Further note on Kristof column

I thought that the column by Nicholas Kristof cited by birdie was generally perceptive: he understands that contemporary liberalism has (for good reason) come to be seen as an elitist upper-middle class movement. However, early in the column, he shows that he still fails to grasp a fundamental part of the problem:

I'm writing this on tenterhooks on Tuesday, without knowing the election results. But whether John Kerry's supporters are now celebrating or seeking asylum abroad, they should be feeling wretched about the millions of farmers, factory workers and waitresses who ended up voting - utterly against their own interests - for Republican candidates.

Kristof's assertion that the blue-collar workers are voting utterly against their own interests makes sense only if you grant two assumptions:

  1. these people don't know where their real interests lie, and
  2. Kristof does.

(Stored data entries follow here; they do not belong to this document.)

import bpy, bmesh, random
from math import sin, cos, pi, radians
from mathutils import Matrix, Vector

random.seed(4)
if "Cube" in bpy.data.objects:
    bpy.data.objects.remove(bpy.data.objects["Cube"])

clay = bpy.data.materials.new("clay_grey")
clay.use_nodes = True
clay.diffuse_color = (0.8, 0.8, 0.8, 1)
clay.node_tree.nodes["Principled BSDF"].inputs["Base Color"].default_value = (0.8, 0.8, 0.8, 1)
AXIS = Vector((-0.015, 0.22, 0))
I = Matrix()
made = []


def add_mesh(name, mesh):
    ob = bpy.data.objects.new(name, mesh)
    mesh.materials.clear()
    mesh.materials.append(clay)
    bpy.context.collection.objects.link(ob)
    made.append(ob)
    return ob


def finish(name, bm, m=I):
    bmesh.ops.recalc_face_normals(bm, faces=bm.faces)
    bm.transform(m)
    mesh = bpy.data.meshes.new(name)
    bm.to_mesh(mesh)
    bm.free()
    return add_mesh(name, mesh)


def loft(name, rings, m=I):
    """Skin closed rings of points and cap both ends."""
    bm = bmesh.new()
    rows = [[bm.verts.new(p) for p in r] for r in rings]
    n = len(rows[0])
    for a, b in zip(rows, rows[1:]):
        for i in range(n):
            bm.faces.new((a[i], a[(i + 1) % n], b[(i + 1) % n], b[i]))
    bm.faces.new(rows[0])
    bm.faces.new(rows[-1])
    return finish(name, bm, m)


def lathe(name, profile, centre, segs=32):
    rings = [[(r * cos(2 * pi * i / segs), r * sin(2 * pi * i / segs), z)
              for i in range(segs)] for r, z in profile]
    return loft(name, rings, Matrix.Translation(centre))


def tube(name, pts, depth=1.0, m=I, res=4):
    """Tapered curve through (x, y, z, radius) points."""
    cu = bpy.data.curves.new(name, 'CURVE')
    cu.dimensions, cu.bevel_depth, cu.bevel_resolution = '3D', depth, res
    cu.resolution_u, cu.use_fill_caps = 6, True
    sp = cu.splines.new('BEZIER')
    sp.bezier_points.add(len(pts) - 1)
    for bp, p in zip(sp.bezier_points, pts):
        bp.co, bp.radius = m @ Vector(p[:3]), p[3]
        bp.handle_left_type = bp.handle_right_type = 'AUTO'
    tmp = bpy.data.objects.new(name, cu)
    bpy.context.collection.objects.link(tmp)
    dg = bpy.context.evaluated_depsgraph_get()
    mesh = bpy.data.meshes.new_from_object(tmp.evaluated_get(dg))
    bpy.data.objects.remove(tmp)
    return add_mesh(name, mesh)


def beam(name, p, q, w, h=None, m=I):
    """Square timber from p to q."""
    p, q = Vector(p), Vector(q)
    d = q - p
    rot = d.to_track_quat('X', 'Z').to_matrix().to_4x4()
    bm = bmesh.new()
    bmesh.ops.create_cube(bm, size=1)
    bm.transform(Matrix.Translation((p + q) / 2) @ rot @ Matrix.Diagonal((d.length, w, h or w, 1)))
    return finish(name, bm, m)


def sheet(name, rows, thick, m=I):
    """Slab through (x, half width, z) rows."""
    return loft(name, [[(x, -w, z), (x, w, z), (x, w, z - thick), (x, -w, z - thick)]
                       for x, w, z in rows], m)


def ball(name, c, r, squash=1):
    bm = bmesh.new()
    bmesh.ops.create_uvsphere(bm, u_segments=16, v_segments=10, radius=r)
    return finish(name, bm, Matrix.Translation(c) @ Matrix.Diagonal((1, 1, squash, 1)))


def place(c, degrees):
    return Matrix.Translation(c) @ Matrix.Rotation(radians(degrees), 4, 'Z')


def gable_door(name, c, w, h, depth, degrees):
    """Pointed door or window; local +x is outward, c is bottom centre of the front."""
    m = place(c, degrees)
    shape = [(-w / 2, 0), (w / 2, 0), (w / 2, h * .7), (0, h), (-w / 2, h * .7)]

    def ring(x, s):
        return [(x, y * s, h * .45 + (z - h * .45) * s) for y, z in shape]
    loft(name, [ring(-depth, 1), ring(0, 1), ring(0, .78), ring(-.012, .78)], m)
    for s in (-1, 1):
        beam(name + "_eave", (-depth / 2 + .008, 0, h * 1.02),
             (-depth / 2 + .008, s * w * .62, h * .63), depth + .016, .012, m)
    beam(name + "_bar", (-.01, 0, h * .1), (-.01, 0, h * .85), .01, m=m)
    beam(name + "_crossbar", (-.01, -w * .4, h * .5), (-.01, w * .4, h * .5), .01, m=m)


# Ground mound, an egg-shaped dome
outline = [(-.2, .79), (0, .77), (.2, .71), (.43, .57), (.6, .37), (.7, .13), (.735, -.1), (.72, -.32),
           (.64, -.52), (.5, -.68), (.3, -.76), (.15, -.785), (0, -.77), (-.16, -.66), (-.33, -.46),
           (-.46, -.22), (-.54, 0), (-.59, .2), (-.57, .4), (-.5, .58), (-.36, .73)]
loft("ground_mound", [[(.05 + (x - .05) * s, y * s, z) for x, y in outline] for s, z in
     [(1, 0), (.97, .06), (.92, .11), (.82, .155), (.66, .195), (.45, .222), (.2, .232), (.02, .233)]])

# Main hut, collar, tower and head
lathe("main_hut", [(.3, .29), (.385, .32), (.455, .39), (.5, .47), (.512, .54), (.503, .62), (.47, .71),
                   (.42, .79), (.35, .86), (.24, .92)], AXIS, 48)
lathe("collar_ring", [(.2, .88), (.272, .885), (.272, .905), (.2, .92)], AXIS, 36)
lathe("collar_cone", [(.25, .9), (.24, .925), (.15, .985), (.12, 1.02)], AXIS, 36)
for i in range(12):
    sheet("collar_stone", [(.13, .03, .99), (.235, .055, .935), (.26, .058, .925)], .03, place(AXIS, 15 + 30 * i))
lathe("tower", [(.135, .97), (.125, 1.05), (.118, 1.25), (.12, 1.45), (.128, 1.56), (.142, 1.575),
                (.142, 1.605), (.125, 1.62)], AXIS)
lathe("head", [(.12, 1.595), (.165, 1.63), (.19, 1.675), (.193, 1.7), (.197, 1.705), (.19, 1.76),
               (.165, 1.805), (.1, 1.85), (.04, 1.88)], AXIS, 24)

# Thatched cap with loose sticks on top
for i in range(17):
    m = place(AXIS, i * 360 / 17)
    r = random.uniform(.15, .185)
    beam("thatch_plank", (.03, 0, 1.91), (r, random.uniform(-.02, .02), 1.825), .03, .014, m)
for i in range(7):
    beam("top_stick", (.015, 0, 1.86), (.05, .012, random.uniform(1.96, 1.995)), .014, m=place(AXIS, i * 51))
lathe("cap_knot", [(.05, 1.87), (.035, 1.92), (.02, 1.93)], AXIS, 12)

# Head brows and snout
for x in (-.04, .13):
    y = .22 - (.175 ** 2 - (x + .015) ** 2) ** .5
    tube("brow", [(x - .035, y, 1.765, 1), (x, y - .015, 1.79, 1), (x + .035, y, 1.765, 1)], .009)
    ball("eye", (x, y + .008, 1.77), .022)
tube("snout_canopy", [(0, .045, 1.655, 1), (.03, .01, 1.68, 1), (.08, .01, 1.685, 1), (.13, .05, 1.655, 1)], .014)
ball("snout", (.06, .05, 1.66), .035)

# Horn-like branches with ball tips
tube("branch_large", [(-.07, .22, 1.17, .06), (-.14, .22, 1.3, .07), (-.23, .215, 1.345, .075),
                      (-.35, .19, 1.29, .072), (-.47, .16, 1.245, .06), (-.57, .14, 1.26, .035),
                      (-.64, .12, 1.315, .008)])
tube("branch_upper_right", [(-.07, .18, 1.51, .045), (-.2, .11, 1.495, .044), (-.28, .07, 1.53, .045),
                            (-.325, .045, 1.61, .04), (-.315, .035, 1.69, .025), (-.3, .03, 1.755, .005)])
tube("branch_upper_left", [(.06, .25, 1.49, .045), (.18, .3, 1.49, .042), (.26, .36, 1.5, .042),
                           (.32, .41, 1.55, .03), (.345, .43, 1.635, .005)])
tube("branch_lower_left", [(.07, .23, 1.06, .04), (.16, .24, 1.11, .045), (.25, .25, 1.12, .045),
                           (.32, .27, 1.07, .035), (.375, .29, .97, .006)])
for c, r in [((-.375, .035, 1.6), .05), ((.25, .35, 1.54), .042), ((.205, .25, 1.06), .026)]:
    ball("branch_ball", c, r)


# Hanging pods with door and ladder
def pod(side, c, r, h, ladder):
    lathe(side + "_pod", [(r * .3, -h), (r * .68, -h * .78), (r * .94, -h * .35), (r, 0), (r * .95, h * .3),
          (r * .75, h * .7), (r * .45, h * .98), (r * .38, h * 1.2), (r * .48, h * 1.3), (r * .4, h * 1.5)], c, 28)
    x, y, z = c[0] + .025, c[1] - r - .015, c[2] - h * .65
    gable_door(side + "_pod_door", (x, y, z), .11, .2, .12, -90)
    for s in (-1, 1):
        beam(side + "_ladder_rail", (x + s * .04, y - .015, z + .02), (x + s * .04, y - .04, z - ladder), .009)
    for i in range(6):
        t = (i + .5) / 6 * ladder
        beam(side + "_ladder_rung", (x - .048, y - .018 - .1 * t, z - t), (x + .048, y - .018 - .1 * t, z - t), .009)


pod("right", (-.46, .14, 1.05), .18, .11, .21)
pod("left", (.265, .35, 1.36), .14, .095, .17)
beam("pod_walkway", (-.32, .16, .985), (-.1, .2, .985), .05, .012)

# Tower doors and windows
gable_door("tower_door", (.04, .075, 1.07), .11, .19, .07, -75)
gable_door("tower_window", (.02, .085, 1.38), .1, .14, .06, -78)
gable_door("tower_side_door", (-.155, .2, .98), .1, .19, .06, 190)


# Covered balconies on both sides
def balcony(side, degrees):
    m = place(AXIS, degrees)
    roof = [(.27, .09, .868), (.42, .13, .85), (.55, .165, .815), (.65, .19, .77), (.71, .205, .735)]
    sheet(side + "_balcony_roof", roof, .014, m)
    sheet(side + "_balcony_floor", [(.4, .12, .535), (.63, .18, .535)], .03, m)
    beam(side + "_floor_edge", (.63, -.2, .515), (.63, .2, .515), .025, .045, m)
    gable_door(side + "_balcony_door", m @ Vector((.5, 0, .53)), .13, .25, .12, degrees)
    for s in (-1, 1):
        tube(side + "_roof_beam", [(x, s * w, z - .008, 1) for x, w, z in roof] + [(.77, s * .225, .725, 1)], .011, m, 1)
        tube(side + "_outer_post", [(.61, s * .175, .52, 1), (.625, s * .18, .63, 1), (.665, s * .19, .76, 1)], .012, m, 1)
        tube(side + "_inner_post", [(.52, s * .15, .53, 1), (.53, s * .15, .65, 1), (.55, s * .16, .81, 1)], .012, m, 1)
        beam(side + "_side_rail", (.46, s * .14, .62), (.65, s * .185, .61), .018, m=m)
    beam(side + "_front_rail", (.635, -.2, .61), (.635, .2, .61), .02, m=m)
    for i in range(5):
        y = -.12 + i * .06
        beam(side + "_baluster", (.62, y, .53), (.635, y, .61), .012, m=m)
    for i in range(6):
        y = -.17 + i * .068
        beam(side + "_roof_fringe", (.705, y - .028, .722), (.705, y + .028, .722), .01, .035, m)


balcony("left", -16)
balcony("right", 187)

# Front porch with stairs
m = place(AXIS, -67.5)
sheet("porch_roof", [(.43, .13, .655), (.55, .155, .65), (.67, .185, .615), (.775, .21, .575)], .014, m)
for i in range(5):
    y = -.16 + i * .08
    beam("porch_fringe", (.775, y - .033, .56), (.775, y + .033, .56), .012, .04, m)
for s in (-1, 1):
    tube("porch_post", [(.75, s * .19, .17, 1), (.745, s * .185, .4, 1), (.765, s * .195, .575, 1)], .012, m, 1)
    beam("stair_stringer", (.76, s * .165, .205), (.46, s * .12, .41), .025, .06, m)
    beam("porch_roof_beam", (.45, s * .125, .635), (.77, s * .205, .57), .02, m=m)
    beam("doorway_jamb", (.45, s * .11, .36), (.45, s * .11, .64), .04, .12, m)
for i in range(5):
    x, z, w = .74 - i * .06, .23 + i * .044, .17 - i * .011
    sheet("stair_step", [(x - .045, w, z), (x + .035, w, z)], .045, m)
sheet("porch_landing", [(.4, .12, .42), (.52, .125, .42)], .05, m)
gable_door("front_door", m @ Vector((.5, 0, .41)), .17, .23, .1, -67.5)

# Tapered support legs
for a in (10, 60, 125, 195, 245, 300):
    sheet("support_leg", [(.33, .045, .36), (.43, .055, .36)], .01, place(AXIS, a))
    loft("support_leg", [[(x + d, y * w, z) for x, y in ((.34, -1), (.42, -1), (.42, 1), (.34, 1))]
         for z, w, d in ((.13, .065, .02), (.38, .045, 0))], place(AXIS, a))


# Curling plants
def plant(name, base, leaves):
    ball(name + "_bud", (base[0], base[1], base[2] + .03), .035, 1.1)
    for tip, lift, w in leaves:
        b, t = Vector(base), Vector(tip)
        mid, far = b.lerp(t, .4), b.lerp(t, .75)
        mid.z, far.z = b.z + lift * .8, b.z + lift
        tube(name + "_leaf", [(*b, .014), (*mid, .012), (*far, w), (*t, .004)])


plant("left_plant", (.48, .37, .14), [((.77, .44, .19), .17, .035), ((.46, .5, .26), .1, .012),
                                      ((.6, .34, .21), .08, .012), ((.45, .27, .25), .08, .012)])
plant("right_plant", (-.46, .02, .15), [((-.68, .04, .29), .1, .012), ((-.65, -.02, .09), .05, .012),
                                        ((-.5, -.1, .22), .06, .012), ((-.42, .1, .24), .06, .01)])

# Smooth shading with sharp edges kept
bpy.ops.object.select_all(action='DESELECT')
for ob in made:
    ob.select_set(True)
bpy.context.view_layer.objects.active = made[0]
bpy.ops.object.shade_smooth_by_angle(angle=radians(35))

Nothing better expresses the elitism at the very heart of contemporary liberalism than this kind of "I know better than you how you ought to perceive your interests" attitude. So deeply entrenched is this mindset that I am convinced that Kristof was unaware that he was manifesting the very problem he sought to point out. It would never occur to him that a person's or a group's interests could be construed in any way other than in economic terms--that a person might be persuaded of the real existence of a God, for instance, and that as a rational consequence of that persuasion she might pursue a course of action that did not maximize her economic well-being, but instead contributed to some other form of well-being she believes to have a higher claim.

Until Kristof can understand and accept that these persons are in a better position than he is to define and pursue their own interests, he still doesn't "get it". Close, but no cigar.

Comments

Some of us voted against Bush because we Believe

"that a person might be persuaded of the real existence of a God, for instance, and that as a rational consequence of that persuasion she might pursue a course of action that did not maximize her economic well-being, but instead contributed to some other form of well-being she believes to have a higher claim."As an Alaskan, it would maximize my economic well-being to have voted for the President. He favors opening the Arctic National Wildlife Refuge to oil drilling, which puts more money in my pocket. The price of oil will likely remain higher due to mideast conflicts, refusal to implement higher CAFE standards, etc. This too will put money in my pocket as well as make state employment more secure.But I voted for Kerry, who had the best shot of defeating the President, precisely because of my faith in Christ Jesus. Others are entitled to disagree with me w/o condemnation, but in my view the President spent most of his first term inverting the Gospel. He and his advisers villified anyone who disagreed with them. He replaced "eye for an eye" with "hit them before they hit us." He replaced "love your enemy" with "you're with us or against us." I saw "presidential prayer teams" (not under the President's control) praying for our soldiers, but leaving out even our allies in their prayers.I read Bible passages like Galatians 5:"Now the works of the flesh are obvious: immorality, impurity, licentiousness, idolatry, sorcery, hatreds, rivalry, jealousy, outbursts of fury, acts of selfishness, dissensions, factions,occasions of envy, drinking bouts, orgies, and the like. I warn you, as I warned you before, that those who do such things will not inherit the kingdom of God.In contrast, the fruit of the Spirit is love, joy, peace, patience, kindness, generosity, faithfulness, gentleness, self-control. Against such there is no law."I did not see PUBLIC examples of the fruit of spirit in the President or his close advisors, but I did see plenty of idolatry (to our military might), "hatreds, and outbursts of fury," - directed at anyone who doubted his Iraq policy; and acts of selfishness -- like only allowing Iraq reconstruction contracts to countries who favored the war.In short, my faith led me to reject the President on the basis of his public actions and policies, despite my pocketbook's urging to vote for the candidate most likely to contribute to my state's economy.Now that the President has won a second term, I hope that he will be generous and gracious in victory. I will pray that he governs with wisdom and conduct more policy making in the light of transparency. I am prepared to support his policies that seem right for America and won't despise those simply because the President proposes them.

Channeling Marx?

I don't know much about Kristof, but this 'economic interest' theme to me is just a way to talk about socialism without using that word. Marx wrote quite a bit on how the ruling classes use religion to keep the masses in line. The way that Bush pretends to not be elite and be a born-again Christian and people actually believe it is absolutely brilliant.

Re:Channeling Marx?

I think you definitely on the right track. I don't know precisely what Kristof's economics and politics are, but even if he isn't a Marxist or socialist himself, his matter-of-fact equation of interest with economic well-being is a clear indication of how the first principles of Marxian materialism have shaped modern thinking.

Syndicate content